Air compressors create compressed air by drawing in environmental air and pressurising it. Air treatment systems clean the air during the process, resulting in clean pressurised air suitable for a wide array of applications.
How exactly air is compressed depends on the type of compressor.
The piston air compressor (or reciprocating compressor) is the oldest and most common type of compressor. Piston compressors are often the first compressor to buy when just starting out. The mechanism works as follows:
Essentially, a piston compressor contains a valve system and two valve discs. When the piston moves down, it draws air into the cylinder. One of the valve discs folds downward, allowing the air to pass. When the piston moves upward, the large disc folds upward also, and closes. The compressed air is then delivered to the end process. Essentially, the mechanism is that of a - small - combustion engine, like the ones that are used in cars.
Piston compressors are available in different configurations. For instance, there’s a difference between oil-free and oil-lubricated compressors. Read more about this difference at the end of this article. There are also single-stage, two-stage and multi-stage piston compressors. This last type of piston compressor contains an extra step where the air is compressed a second, third or even fourth time.
Although piston compressors are available in lots of different configurations, they are most commonly used in:
Generally, a piston compressor offers the following advantages:

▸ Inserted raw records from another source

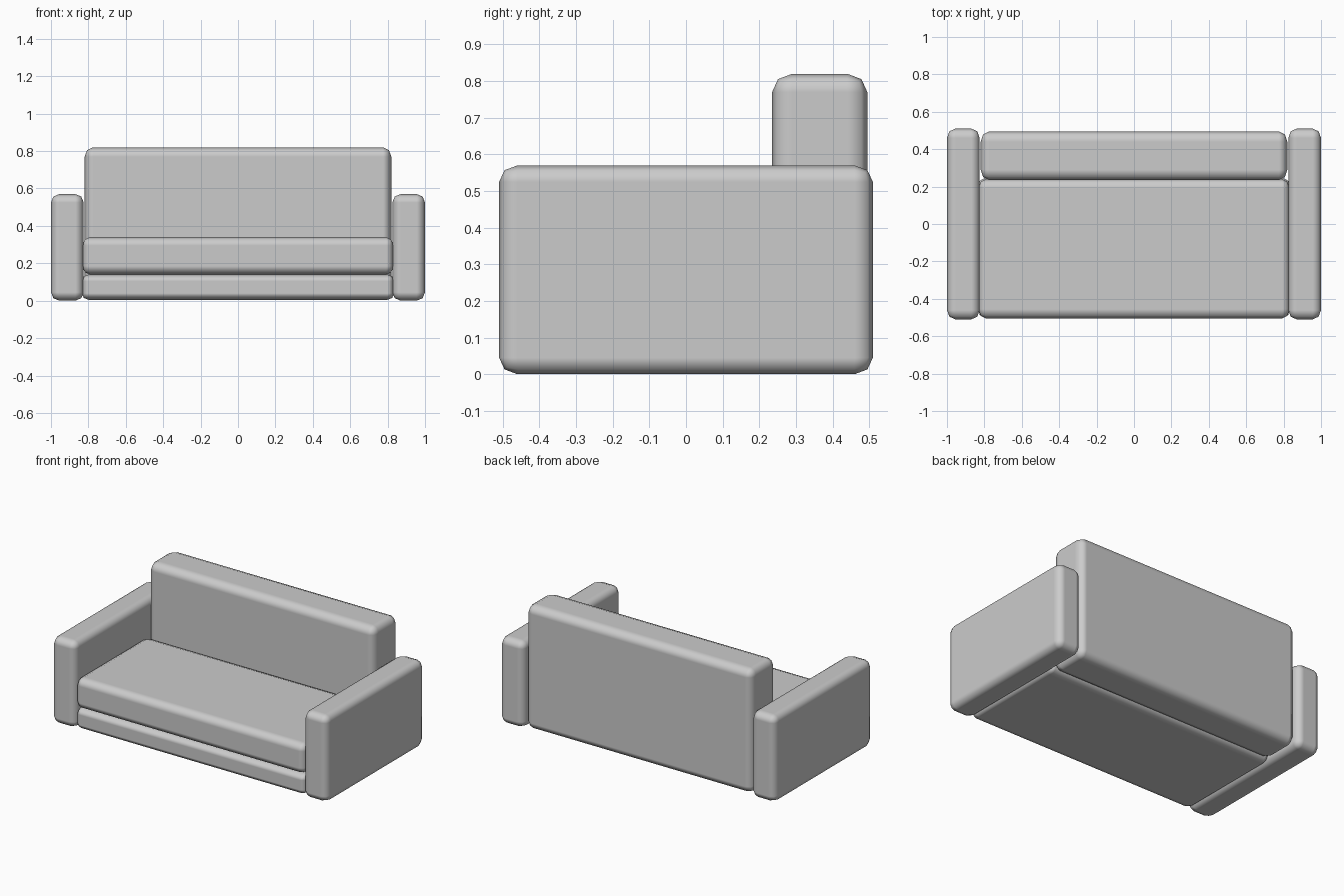
import bpy
from mathutils import Vector

cube = bpy.data.objects.get("Cube")
if cube:
    bpy.data.objects.remove(cube, do_unlink=True)

# Upholstery colour
fabric = bpy.data.materials.new("grey_fabric")
fabric.use_nodes = True
GREY = (0.6, 0.6, 0.6, 1)
fabric.diffuse_color = GREY
fabric.node_tree.nodes["Principled BSDF"].inputs["Base Color"].default_value = GREY


def cushion(name, low, high, rounding):
    """Box between two corners; the rounding is given per axis."""
    low, high, rounding = Vector(low), Vector(high), Vector(rounding)
    bpy.ops.mesh.primitive_cube_add(size=1, location=(low + high) / 2)
    obj = bpy.context.object
    obj.name = name
    size = high - low
    # The object scale stretches a unit bevel to the wanted rounding
    for v in obj.data.vertices:
        v.co = [c * s / r for c, s, r in zip(v.co, size, rounding)]
    obj.scale = rounding
    obj.data.materials.append(fabric)
    bpy.ops.object.shade_smooth()
    bevel = obj.modifiers.new("rounded_edges", 'BEVEL')
    bevel.width = 1
    bevel.segments = 2
    bevel.harden_normals = True
    return obj


# Base, seat and backrest
cushion("base", (-0.835, -0.5, 0.005), (0.835, 0.245, 0.14), (0.035, 0.05, 0.035))
cushion("seat", (-0.832, -0.505, 0.14), (0.832, 0.24, 0.34), (0.04, 0.05, 0.045))
cushion("backrest", (-0.82, 0.235, 0.005), (0.82, 0.495, 0.82), (0.045, 0.055, 0.05))

# Armrests
for name, inner, outer in (("right_armrest", -0.825, -1), ("left_armrest", 0.825, 1)):
    cushion(name, (min(inner, outer), -0.51, 0), (max(inner, outer), 0.51, 0.57),
            (0.045, 0.05, 0.045))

Instead of a valve system, this air compressor uses rotors to compress air. Male and female rotors turn in opposite directions, thus trapping the air between them. This causes the volume of the air to be reduced. The compressed air can then immediately be used in different kinds of applications. The rotary-screw compressor does not have a valve system: therefore the risk of mechanical unbalance is reduced. This type of air compressor can be operated at high air flow rates.

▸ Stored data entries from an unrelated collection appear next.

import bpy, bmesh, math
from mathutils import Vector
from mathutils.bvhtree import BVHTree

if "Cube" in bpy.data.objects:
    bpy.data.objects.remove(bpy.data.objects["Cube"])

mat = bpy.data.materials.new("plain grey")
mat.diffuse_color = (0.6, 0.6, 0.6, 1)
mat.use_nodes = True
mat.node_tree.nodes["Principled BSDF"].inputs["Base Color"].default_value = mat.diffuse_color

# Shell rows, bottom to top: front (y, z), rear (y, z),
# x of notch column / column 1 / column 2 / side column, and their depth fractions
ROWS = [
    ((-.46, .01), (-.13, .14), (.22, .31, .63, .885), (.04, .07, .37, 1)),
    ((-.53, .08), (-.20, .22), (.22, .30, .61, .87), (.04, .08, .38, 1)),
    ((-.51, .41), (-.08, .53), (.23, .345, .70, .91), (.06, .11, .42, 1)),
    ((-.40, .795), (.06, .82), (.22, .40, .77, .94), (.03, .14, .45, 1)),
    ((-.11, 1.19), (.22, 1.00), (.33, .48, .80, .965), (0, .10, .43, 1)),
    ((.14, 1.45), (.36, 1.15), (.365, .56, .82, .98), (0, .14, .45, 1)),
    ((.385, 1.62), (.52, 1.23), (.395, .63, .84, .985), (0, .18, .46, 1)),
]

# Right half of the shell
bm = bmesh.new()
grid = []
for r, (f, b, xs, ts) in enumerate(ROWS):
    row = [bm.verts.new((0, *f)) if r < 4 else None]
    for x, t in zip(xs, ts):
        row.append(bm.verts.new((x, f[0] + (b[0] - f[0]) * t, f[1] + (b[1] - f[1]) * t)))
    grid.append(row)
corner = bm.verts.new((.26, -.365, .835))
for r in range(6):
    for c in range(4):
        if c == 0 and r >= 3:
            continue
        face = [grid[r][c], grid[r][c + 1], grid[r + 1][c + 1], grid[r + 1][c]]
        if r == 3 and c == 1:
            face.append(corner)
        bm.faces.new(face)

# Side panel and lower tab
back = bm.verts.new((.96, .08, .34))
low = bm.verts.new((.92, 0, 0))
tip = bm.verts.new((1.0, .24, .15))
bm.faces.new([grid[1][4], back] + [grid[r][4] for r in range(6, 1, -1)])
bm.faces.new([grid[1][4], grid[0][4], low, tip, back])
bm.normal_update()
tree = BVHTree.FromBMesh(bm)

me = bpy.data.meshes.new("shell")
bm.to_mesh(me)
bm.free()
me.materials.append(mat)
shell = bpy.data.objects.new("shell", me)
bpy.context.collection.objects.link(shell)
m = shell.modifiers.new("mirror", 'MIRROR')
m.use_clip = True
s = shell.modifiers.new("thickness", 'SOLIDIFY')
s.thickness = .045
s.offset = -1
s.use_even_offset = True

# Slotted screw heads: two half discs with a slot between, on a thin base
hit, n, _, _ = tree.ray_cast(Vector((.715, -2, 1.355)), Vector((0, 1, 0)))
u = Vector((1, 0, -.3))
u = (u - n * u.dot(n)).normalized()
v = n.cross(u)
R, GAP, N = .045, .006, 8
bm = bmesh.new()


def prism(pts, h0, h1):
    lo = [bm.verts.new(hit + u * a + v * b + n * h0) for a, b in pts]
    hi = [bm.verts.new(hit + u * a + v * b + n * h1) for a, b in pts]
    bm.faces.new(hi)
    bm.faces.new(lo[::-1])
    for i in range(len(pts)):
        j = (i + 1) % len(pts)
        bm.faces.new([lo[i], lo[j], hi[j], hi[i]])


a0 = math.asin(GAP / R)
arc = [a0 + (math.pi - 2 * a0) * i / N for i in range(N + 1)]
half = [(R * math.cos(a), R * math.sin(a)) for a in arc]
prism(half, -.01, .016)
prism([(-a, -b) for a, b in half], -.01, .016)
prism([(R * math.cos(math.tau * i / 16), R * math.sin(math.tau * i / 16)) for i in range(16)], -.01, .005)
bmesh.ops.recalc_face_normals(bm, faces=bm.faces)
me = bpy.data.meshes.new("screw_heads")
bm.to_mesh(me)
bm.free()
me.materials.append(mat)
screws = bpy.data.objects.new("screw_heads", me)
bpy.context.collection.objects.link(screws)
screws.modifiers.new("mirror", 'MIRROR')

There are 3 different types of screw compressors:
Rotary-screw compressors can be used in the same industries as piston compressors. In many cases, they replace them because of their higher capacity and the fact that they can deliver a constant air flow. Some industries specifically require a constant air flow, like the:
Both the piston compressor and rotary-screw compressor come in an oil-free and oil-lubricated version. In the latter, oil is mostly used to lubricate, seal and cool the compressed air. In oil-free air compressors, the same is achieved through different means, for instance pre-lubricated cylinders and an intercooler.
It is important to first figure out the exact process the air compressor will be used for. In some applications, even the slightest risk of contamination is not to be taken. For instance:
In these industries, oil-free air compressors offer an elegant solution. They weigh less and there is obviously no contamination risk.
However, in some - smaller - processes, oil contamination is not an immediate issue. It might be wise to make use of an oil-lubricated air compressor, since they have less maintenance requirements, have a longer life span and produce less noise or heat.
Whether you need oil-free or lubricated compressors depends heavily on your needs and sector.
As you can see, the most obvious difference between both types of compressors is that rotary screw compressors can deliver a continuous airflow, while piston compressors cannot. But if you don’t need a continuous flow of compressed air, you might still be faced with the question: ‘What type do I choose?’. Everything depends on the volume capacity, maintenance and noise requirements that are integral to your industry. MARK helps you find the right compressor for your specific goals.
What type of air compressor you need, depends on a number of factors. Generally speaking, the following applies per sector:
The size is definitely a determining factor in choosing an air compressor. If it’s too small, you’ll waste time while waiting for the right pressure. If it’s too big you’ll waste your resources and won’t be able to move it around when necessary.
Size can mean two things: mainly the actual size of the system (the physical size) and install size (measured in horsepower).